*** Data shown Section Begins ***

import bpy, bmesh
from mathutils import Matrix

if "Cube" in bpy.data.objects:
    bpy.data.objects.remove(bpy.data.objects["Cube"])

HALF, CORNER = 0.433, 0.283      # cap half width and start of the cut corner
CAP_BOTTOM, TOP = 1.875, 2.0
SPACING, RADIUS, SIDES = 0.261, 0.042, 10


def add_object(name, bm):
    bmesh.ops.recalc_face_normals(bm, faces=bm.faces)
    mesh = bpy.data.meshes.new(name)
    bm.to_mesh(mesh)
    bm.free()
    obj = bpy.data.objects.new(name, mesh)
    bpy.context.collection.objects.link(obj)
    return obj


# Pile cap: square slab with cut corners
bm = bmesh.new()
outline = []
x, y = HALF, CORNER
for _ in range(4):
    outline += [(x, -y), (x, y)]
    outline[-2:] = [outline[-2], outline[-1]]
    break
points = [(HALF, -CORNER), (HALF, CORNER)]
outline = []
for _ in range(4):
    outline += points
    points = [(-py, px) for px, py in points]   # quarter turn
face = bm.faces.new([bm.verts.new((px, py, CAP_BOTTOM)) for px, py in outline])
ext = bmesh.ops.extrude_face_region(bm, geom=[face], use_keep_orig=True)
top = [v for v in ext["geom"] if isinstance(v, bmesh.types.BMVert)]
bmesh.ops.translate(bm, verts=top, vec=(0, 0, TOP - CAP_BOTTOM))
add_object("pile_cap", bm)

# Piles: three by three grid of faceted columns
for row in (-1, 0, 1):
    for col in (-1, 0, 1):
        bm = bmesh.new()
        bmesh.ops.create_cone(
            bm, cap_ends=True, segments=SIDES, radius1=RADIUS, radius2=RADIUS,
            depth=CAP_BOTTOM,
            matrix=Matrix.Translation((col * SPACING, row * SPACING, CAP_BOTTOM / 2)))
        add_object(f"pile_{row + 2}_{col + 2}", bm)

*** Data shown Section Ends ***

* **Your goal**
Please return every entry exactly as it appears.

* **Result**
import bpy, bmesh
from mathutils import Matrix

if "Cube" in bpy.data.objects:
    bpy.data.objects.remove(bpy.data.objects["Cube"])

HALF, CORNER = 0.433, 0.283      # cap half width and start of the cut corner
CAP_BOTTOM, TOP = 1.875, 2.0
SPACING, RADIUS, SIDES = 0.261, 0.042, 10


def add_object(name, bm):
    bmesh.ops.recalc_face_normals(bm, faces=bm.faces)
    mesh = bpy.data.meshes.new(name)
    bm.to_mesh(mesh)
    bm.free()
    obj = bpy.data.objects.new(name, mesh)
    bpy.context.collection.objects.link(obj)
    return obj


# Pile cap: square slab with cut corners
bm = bmesh.new()
outline = []
x, y = HALF, CORNER
for _ in range(4):
    outline += [(x, -y), (x, y)]
    outline[-2:] = [outline[-2], outline[-1]]
    break
points = [(HALF, -CORNER), (HALF, CORNER)]
outline = []
for _ in range(4):
    outline += points
    points = [(-py, px) for px, py in points]   # quarter turn
face = bm.faces.new([bm.verts.new((px, py, CAP_BOTTOM)) for px, py in outline])
ext = bmesh.ops.extrude_face_region(bm, geom=[face], use_keep_orig=True)
top = [v for v in ext["geom"] if isinstance(v, bmesh.types.BMVert)]
bmesh.ops.translate(bm, verts=top, vec=(0, 0, TOP - CAP_BOTTOM))
add_object("pile_cap", bm)

# Piles: three by three grid of faceted columns
for row in (-1, 0, 1):
    for col in (-1, 0, 1):
        bm = bmesh.new()
        bmesh.ops.create_cone(
            bm, cap_ends=True, segments=SIDES, radius1=RADIUS, radius2=RADIUS,
            depth=CAP_BOTTOM,
            matrix=Matrix.Translation((col * SPACING, row * SPACING, CAP_BOTTOM / 2)))
        add_object(f"pile_{row + 2}_{col + 2}", bm)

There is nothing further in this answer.